*Assignment*:
Begin with the line containing "const n = 16, step" and copy each line exactly through the last line of the entries, inclusive.

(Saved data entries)
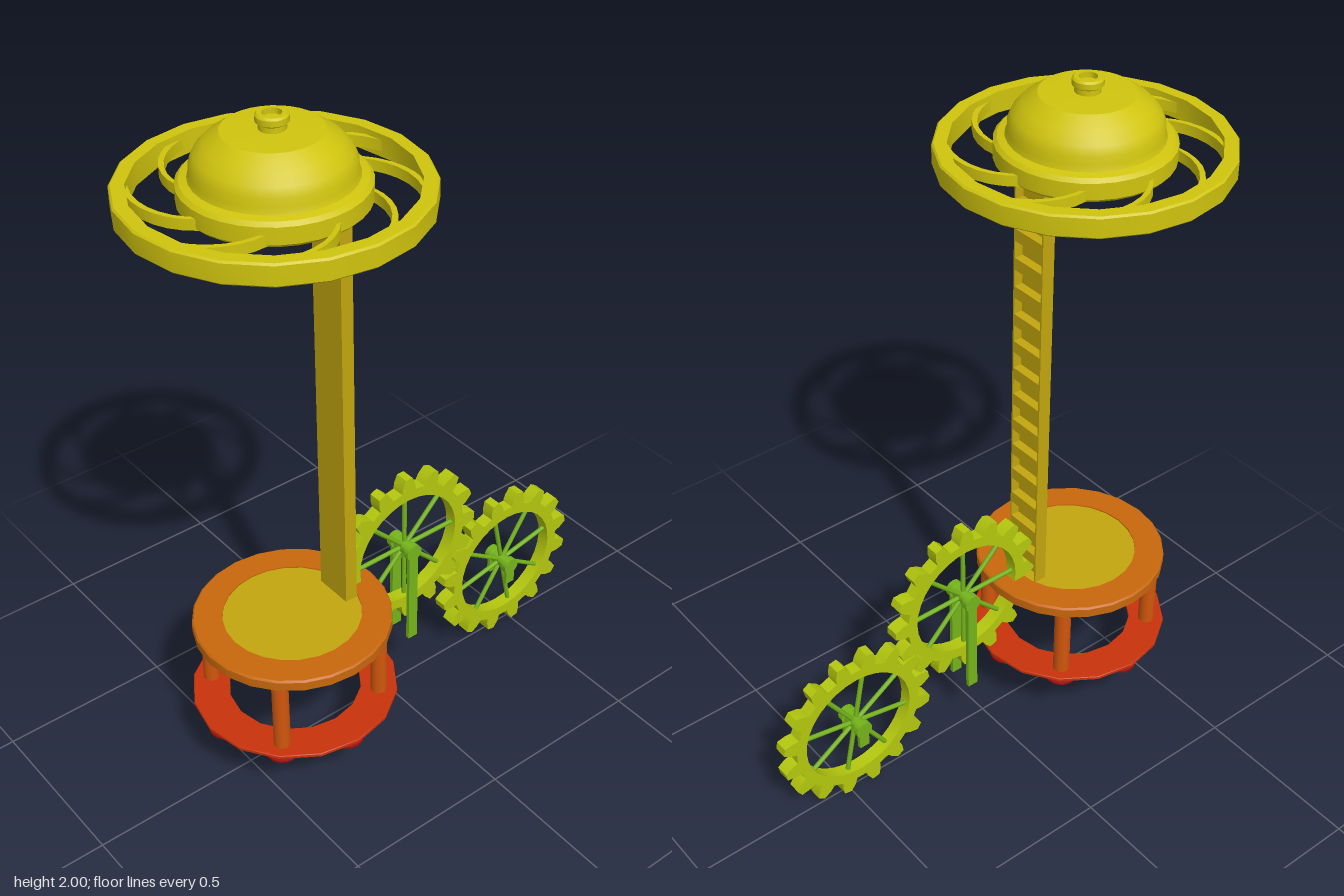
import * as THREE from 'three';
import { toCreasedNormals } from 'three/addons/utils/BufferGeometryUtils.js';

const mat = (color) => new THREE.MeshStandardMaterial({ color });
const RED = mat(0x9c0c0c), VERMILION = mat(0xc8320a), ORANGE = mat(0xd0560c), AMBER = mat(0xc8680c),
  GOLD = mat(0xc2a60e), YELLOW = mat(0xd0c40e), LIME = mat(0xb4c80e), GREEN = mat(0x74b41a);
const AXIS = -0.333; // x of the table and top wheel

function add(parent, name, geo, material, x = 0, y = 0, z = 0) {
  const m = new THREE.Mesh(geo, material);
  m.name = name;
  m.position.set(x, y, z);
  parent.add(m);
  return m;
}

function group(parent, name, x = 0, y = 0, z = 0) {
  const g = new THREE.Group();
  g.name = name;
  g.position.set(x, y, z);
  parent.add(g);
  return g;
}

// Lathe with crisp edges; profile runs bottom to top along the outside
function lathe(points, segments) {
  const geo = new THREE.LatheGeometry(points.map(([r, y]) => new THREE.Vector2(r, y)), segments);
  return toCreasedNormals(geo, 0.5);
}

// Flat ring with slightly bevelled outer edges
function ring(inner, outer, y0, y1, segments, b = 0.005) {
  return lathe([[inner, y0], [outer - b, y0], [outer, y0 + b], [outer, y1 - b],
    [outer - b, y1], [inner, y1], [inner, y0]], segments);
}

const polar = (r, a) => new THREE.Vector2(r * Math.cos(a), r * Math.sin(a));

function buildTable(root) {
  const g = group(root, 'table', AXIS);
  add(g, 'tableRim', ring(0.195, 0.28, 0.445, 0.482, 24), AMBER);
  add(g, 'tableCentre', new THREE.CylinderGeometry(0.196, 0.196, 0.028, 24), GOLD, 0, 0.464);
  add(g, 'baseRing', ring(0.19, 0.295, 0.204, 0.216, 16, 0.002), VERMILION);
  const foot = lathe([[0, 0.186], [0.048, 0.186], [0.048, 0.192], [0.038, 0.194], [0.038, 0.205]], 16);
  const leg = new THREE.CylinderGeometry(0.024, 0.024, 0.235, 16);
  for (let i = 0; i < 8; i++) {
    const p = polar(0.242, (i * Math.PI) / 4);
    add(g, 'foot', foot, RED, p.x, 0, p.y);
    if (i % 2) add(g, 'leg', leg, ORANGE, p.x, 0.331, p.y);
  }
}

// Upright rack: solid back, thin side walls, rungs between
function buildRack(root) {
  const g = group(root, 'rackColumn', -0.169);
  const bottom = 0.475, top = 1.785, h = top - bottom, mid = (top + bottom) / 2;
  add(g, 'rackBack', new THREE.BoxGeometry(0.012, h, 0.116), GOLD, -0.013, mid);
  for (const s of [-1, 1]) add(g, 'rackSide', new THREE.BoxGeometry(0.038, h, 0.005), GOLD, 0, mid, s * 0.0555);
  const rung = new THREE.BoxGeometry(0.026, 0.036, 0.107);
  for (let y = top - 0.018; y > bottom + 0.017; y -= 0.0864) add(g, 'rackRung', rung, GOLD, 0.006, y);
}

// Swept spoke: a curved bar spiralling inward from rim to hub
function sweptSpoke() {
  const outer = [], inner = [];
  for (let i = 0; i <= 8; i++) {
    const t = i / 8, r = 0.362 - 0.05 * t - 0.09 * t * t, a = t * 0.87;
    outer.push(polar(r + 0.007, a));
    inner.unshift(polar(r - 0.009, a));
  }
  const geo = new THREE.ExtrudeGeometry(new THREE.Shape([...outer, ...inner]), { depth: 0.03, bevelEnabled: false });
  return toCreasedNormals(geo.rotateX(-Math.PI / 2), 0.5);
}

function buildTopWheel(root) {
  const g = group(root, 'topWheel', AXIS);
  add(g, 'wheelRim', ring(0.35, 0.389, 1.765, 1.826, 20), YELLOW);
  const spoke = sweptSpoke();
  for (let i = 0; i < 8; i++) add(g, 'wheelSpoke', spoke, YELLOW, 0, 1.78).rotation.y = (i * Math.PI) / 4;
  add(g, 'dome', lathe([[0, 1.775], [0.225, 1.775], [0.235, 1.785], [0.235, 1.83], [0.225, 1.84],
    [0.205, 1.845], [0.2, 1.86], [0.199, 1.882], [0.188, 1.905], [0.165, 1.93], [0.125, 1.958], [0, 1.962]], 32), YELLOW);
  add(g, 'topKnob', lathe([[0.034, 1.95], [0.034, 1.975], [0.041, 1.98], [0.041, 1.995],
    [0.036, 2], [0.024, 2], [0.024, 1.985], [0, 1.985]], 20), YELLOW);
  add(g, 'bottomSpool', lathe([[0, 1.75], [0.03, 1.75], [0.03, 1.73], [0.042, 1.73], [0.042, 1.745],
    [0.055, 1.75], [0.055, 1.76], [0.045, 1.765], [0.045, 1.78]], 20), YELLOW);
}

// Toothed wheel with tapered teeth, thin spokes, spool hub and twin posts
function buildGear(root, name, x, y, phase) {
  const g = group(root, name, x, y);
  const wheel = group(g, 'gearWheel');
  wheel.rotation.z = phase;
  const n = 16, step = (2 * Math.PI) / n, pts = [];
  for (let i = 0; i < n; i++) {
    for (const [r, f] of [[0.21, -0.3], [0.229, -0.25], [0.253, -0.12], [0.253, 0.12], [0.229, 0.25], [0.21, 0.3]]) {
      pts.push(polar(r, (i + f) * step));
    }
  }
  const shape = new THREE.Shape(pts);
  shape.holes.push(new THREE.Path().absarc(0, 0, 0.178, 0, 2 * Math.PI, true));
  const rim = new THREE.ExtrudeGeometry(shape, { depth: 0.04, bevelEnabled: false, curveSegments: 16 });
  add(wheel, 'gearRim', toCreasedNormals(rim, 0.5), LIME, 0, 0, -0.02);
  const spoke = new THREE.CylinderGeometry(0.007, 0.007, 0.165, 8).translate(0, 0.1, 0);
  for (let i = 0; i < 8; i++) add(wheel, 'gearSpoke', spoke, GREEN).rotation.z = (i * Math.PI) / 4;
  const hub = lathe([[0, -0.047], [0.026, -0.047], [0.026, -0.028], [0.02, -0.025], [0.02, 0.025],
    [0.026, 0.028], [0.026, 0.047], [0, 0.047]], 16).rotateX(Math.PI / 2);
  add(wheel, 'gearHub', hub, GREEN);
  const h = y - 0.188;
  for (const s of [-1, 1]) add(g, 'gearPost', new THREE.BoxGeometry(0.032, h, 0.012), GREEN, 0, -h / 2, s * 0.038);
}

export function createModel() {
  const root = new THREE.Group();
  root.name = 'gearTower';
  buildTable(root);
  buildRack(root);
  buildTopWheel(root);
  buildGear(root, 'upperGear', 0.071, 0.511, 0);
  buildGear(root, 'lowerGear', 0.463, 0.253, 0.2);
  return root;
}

*Result below*:
  const n = 16, step = (2 * Math.PI) / n, pts = [];
  for (let i = 0; i < n; i++) {
    for (const [r, f] of [[0.21, -0.3], [0.229, -0.25], [0.253, -0.12], [0.253, 0.12], [0.229, 0.25], [0.21, 0.3]]) {
      pts.push(polar(r, (i + f) * step));
    }
  }
  const shape = new THREE.Shape(pts);
  shape.holes.push(new THREE.Path().absarc(0, 0, 0.178, 0, 2 * Math.PI, true));
  const rim = new THREE.ExtrudeGeometry(shape, { depth: 0.04, bevelEnabled: false, curveSegments: 16 });
  add(wheel, 'gearRim', toCreasedNormals(rim, 0.5), LIME, 0, 0, -0.02);
  const spoke = new THREE.CylinderGeometry(0.007, 0.007, 0.165, 8).translate(0, 0.1, 0);
  for (let i = 0; i < 8; i++) add(wheel, 'gearSpoke', spoke, GREEN).rotation.z = (i * Math.PI) / 4;
  const hub = lathe([[0, -0.047], [0.026, -0.047], [0.026, -0.028], [0.02, -0.025], [0.02, 0.025],
    [0.026, 0.028], [0.026, 0.047], [0, 0.047]], 16).rotateX(Math.PI / 2);
  add(wheel, 'gearHub', hub, GREEN);
  const h = y - 0.188;
  for (const s of [-1, 1]) add(g, 'gearPost', new THREE.BoxGeometry(0.032, h, 0.012), GREEN, 0, -h / 2, s * 0.038);
}

export function createModel() {
  const root = new THREE.Group();
  root.name = 'gearTower';
  buildTable(root);
  buildRack(root);
  buildTopWheel(root);
  buildGear(root, 'upperGear', 0.071, 0.511, 0);
  buildGear(root, 'lowerGear', 0.463, 0.253, 0.2);
  return root;
}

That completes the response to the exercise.